So the big question is whether the edge-to-edge screen is worth it, and if the notch is a reasonable trade-off for that. I’d argue that the first is debatable for most consumers, and the second a resounding no.
Google could make the notch smaller, but it doesn’t want to remove the speakers or dual-camera system. And it could keep those components and shrink the display, but it wants the edge-to-edge look. In other words, this is a choice. But it’s one that’s undermined by just looking at the phone in photos. For starters, the Pixel 3 XL’s notch seems rather tall and noticeable, despite Google’s claims otherwise.
Another issue, albeit a minor one, is that the Pixel 3 XL’s notch doesn’t give Google the benefit of making all borders of the phone bezel-less. Practically speaking, the notch exists to allow the company a front-facing camera while still also stretching the display to the corners. (Some companies, like Vivo, have come up with novel pop-up selfie cams to avoid the notch altogether.)
But if you look down at the bottom of Google’s new device, you’ll see a bezel. Most edge-to-edge phones today, with the notable exception of the iPhone X / XS line, have a similar “chin” at the bottom, but the Pixel 3 XL’s is particularly prominent.
Google says the Pixel 3 XL will come with the ability to “turn off” the notch if you don’t like it, transforming the top portion of the phone next to the cutout into a black status bar and nothing else. But then why bother shipping a phone with an edge-to-edge display if customers end up disliking it so much that they disable it? Sure, some consumers might not mind it at all and leave it as is, while those who prefer the extra room for the status bar will just turn it off. But needing to give people the option would suggest that even Google understands that it’s offering a compromise that’s more complicated than it seems at first glance.
My colleague Dieter Bohn, who’s held the device and is understandably more opinionated about smartphone design than your average consumer, says the notch is “not as egregious in person as it is in photos.” But he says the size of the notch can have a noticeable effect on how “chopped off” images and app screens look. He also says that “the slightly larger screen on the smaller Pixel 3 has me seriously considering going to the smaller phone.”
Why bother building a phone with a notch when consumers will just ‘turn it off’?
The broader picture here is that the notch trend risks sinking otherwise well-made and well-designed handsets by failing to justify what is ultimately a compromise. Like we saw earlier this year, tons of Android phones copied the iPhone X notch design just to have a device that looked similar to a flagship Apple product, but they failed to include any of the technology under the hood that would make a notch easier to accept.
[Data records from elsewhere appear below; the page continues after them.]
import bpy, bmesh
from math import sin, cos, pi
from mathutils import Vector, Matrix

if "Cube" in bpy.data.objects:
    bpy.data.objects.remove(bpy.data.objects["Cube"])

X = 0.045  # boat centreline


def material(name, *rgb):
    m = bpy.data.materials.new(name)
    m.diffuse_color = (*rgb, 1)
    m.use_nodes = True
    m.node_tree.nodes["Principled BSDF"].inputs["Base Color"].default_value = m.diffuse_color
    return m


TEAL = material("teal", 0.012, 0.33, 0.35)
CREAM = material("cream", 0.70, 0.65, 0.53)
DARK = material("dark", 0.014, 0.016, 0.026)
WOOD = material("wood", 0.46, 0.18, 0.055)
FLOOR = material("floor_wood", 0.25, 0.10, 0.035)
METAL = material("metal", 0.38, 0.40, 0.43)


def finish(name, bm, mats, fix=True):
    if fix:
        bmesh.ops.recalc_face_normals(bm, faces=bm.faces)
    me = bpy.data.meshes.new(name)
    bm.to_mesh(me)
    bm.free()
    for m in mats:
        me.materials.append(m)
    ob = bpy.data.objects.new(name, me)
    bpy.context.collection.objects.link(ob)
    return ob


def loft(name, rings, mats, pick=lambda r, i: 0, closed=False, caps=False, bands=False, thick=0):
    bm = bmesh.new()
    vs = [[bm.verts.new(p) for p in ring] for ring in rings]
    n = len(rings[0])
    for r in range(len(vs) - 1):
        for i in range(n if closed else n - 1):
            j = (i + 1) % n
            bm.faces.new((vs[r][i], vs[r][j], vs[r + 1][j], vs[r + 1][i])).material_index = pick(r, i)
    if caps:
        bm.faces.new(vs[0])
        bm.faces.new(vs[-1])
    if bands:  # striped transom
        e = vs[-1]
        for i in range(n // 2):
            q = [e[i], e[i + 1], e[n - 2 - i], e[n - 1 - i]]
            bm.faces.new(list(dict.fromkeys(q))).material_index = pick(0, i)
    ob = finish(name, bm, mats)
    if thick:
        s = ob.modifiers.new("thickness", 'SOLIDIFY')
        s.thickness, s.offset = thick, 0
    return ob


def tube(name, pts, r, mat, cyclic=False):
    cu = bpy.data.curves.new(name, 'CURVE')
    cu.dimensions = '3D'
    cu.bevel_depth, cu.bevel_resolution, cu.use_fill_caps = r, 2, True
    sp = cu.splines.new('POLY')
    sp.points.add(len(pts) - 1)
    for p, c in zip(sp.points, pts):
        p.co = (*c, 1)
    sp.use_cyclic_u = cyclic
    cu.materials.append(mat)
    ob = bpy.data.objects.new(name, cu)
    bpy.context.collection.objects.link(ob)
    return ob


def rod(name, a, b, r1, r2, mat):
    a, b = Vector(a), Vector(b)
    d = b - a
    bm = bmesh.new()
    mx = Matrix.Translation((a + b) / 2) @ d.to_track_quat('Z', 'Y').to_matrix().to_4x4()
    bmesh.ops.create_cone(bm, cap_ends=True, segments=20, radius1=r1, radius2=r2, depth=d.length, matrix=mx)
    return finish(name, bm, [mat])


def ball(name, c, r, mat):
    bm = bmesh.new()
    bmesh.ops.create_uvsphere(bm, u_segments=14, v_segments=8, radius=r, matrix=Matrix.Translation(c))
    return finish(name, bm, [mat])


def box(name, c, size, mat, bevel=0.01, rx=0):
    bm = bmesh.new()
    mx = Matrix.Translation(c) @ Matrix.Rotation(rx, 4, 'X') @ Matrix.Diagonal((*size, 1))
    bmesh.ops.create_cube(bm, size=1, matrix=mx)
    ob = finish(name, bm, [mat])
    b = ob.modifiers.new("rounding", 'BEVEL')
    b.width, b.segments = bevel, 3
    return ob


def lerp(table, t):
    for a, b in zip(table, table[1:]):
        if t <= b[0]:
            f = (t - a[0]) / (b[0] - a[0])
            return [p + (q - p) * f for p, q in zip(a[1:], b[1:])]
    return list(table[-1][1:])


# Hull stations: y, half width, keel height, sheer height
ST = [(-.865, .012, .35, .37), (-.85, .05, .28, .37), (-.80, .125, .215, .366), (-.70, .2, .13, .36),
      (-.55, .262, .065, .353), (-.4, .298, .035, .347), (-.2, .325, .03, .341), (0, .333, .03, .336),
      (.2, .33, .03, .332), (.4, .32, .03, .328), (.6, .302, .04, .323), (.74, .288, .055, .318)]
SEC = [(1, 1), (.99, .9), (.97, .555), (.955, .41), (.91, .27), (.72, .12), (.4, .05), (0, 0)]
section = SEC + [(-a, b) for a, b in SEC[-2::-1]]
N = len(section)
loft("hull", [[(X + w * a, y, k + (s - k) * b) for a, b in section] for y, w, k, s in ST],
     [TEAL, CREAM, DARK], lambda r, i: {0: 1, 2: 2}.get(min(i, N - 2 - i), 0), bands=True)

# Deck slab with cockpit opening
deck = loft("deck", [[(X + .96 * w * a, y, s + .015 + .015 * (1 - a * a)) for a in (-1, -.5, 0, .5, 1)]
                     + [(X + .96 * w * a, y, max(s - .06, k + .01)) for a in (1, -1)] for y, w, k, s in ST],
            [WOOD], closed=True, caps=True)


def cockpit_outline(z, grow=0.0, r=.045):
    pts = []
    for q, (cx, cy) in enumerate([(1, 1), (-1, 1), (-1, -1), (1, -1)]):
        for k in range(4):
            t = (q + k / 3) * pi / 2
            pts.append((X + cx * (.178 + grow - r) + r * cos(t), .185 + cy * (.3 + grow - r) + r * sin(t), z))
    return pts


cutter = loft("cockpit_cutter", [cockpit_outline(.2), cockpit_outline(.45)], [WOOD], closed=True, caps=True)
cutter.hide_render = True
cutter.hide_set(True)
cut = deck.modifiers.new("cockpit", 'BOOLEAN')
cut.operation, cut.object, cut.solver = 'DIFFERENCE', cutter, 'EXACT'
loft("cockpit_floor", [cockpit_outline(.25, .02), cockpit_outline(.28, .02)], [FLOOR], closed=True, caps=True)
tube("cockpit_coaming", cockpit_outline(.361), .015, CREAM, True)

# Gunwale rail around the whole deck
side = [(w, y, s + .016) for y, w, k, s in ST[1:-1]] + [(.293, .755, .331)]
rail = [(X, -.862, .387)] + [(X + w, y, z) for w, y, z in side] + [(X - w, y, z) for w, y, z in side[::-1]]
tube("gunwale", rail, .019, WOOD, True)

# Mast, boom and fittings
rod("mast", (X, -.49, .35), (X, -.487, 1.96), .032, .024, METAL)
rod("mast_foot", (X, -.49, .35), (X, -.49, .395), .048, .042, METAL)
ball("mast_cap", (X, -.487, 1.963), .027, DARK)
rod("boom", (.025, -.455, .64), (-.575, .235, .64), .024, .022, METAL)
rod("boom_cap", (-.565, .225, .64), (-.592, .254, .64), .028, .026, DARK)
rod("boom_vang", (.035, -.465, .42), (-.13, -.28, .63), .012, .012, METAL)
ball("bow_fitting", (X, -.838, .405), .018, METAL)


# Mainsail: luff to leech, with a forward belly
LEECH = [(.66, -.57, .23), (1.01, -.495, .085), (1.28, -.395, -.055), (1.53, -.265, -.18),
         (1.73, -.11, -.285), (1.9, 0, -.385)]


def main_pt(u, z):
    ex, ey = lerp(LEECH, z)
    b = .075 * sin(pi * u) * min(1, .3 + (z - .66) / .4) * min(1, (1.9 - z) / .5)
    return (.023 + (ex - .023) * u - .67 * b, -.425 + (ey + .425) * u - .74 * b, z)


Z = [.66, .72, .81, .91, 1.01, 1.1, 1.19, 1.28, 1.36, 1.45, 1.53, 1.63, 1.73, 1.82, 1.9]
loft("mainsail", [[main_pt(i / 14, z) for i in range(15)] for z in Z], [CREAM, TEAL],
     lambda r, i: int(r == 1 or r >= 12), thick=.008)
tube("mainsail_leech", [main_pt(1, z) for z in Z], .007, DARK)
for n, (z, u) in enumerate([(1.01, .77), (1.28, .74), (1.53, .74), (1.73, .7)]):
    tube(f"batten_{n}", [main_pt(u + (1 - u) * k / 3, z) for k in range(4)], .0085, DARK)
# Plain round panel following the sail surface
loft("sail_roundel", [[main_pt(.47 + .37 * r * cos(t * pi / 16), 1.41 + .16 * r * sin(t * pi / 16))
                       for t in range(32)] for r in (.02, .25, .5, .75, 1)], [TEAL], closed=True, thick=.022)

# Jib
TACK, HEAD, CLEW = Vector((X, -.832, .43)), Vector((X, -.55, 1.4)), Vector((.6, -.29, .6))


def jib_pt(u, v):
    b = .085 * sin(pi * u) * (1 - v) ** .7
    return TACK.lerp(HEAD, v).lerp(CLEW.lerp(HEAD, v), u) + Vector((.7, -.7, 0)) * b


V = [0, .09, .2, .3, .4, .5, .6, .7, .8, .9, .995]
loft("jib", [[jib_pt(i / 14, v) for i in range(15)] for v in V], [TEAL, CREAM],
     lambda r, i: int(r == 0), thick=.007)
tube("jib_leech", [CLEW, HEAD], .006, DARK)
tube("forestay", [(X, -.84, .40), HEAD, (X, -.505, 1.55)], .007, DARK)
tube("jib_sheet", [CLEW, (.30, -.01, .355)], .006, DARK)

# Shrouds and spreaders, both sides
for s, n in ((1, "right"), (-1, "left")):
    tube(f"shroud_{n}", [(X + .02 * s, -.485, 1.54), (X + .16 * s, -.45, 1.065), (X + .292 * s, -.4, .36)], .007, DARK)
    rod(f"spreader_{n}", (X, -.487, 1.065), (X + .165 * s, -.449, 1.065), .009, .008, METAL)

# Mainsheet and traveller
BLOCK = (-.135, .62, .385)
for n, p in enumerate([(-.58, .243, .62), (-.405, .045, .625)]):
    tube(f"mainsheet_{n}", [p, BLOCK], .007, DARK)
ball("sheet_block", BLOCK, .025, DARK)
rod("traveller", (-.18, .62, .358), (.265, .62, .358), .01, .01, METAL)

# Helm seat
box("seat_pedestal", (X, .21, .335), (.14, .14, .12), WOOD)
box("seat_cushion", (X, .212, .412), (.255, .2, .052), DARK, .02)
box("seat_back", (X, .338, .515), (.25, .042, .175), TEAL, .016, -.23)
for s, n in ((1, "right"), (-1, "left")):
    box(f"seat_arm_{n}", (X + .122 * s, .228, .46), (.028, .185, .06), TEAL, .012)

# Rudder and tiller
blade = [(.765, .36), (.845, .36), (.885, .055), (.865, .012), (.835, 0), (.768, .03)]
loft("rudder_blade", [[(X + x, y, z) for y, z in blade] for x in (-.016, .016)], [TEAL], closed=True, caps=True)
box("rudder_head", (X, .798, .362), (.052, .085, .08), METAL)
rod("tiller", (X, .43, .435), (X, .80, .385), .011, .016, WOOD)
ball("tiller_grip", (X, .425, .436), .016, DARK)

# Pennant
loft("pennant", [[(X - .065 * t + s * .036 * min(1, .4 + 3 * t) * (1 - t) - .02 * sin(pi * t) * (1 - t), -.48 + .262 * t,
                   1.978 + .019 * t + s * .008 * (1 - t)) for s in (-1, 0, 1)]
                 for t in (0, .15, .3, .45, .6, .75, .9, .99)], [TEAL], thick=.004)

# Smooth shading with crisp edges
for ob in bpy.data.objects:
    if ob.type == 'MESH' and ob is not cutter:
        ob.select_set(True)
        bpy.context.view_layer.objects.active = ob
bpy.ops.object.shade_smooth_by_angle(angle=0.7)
The new OnePlus 6T, an image of which leaked just last week, has a tiny notch because the company, it seems, doesn’t need to stuff it full of sensors and additional hardware to achieve that edge-to-edge look. That’s a smart implementation of a notch, and it acknowledges that, without a convincing selling point, the cutout needs to be small and subtle.
In Google’s case, there’s just not a strong enough argument to be made for a notch of that size that does so little to elevate the overall quality and experience of using the device. Will buyers care all that much? Maybe not. But it does the Pixel 3 XL no favors when the slightly smaller, notch-less version of the phone becomes the much more attractive option in the eyes of buyers.